## TRY IT
Search the records for the string "turned", and show each line where it appears.

[Document images with source code]
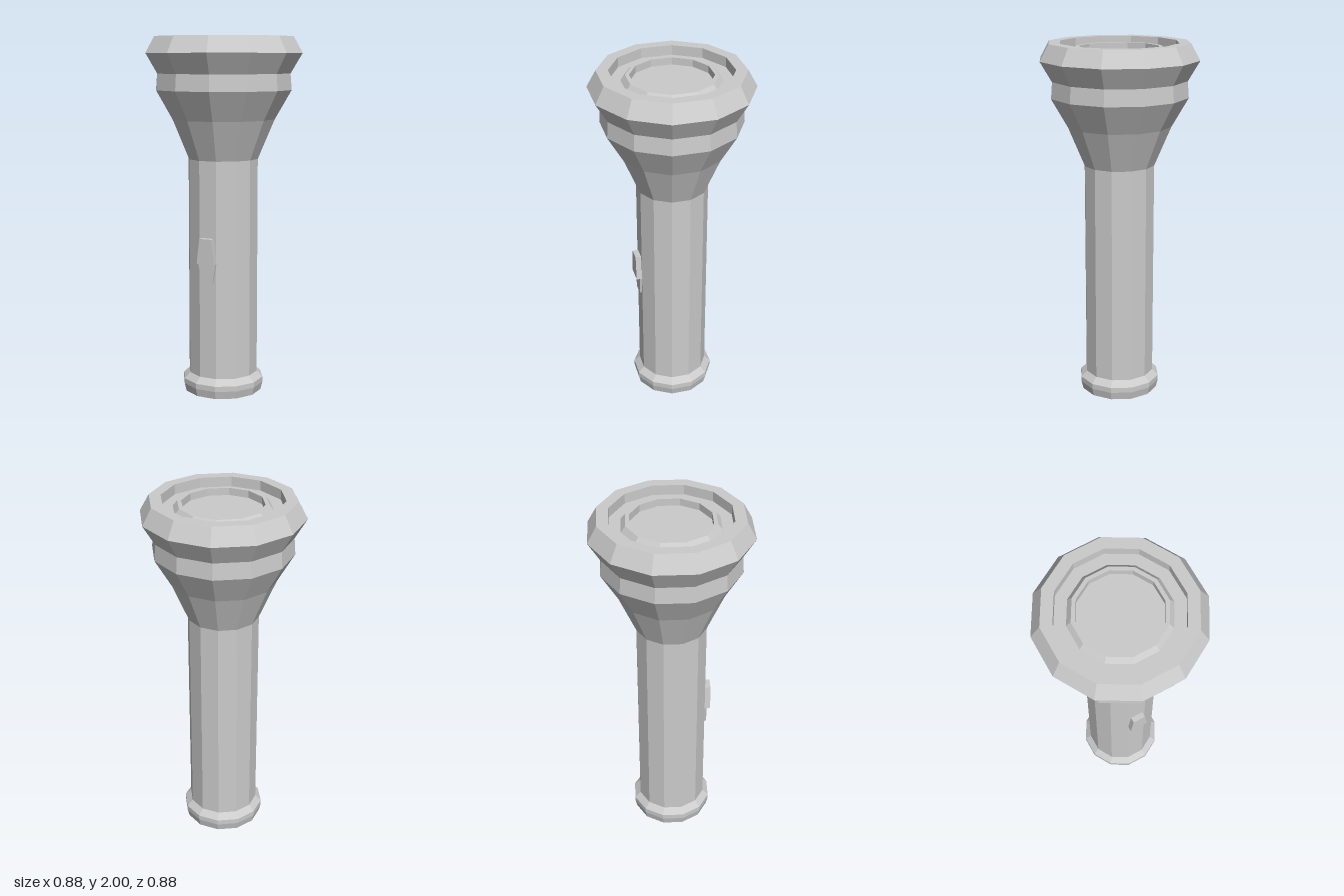
import * as THREE from 'three';

const SIDES = 12;
const grey = new THREE.MeshStandardMaterial({ color: 0xcccccc, flatShading: true, side: THREE.DoubleSide });

// Faceted turned part from [radius, y] pairs, listed bottom to top
function turned(name, profile) {
  const points = profile.map(([r, y]) => new THREE.Vector2(r, y));
  const mesh = new THREE.Mesh(new THREE.LatheGeometry(points, SIDES), grey);
  mesh.name = name;
  return mesh;
}

// Tapered plate standing out from the tube, between two heights
function plate(name, y0, half0, y1, half1, back, front) {
  const shape = new THREE.Shape();
  shape.moveTo(-half0, y0);
  shape.lineTo(half0, y0);
  shape.lineTo(half1, y1);
  shape.lineTo(-half1, y1);
  shape.closePath();
  const geometry = new THREE.ExtrudeGeometry(shape, { depth: front - back, bevelEnabled: false });
  geometry.translate(0, 0, back);
  const mesh = new THREE.Mesh(geometry, grey);
  mesh.name = name;
  return mesh;
}

export function createModel() {
  const model = new THREE.Group();
  model.name = 'flashlight';

  // Flared cap closing the bottom
  model.add(turned('endCap', [[0, 0], [0.22, 0], [0.231, 0.045], [0.231, 0.075], [0.195, 0.11]]));

  // Straight handle
  model.add(turned('handle', [[0.197, 0.1], [0.197, 1.33]]));

  // Flared head with collar and bevelled rim
  model.add(turned('head', [
    [0.197, 1.33], [0.29, 1.55], [0.382, 1.71], [0.375, 1.8], [0.44, 1.91], [0.39, 2],
    [0.327, 2], [0.327, 1.945], [0.26, 1.945],
  ]));

  // Raised ring around the lens
  model.add(turned('lensRing', [[0.265, 1.945], [0.241, 1.975], [0.22, 1.975], [0.22, 1.935]]));
  model.add(turned('lens', [[0.22, 1.935], [0, 1.935]]));

  // Thumb switch centred on one facet of the handle
  const thumbSwitch = new THREE.Group();
  thumbSwitch.name = 'switch';
  thumbSwitch.add(plate('switchSlider', 0.765, 0.053, 0.905, 0.036, 0.18, 0.222));
  thumbSwitch.add(plate('switchBase', 0.655, 0.034, 0.765, 0.053, 0.18, 0.202));
  thumbSwitch.rotation.y = Math.PI / SIDES;
  model.add(thumbSwitch);

  return model;
}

## TASK SOLUTION
// Faceted turned part from [radius, y] pairs, listed bottom to top
function turned(name, profile) {
  model.add(turned('endCap', [[0, 0], [0.22, 0], [0.231, 0.045], [0.231, 0.075], [0.195, 0.11]]));
  model.add(turned('handle', [[0.197, 0.1], [0.197, 1.33]]));
  model.add(turned('head', [
  model.add(turned('lensRing', [[0.265, 1.945], [0.241, 1.975], [0.22, 1.975], [0.22, 1.935]]));
  model.add(turned('lens', [[0.22, 1.935], [0, 1.935]]));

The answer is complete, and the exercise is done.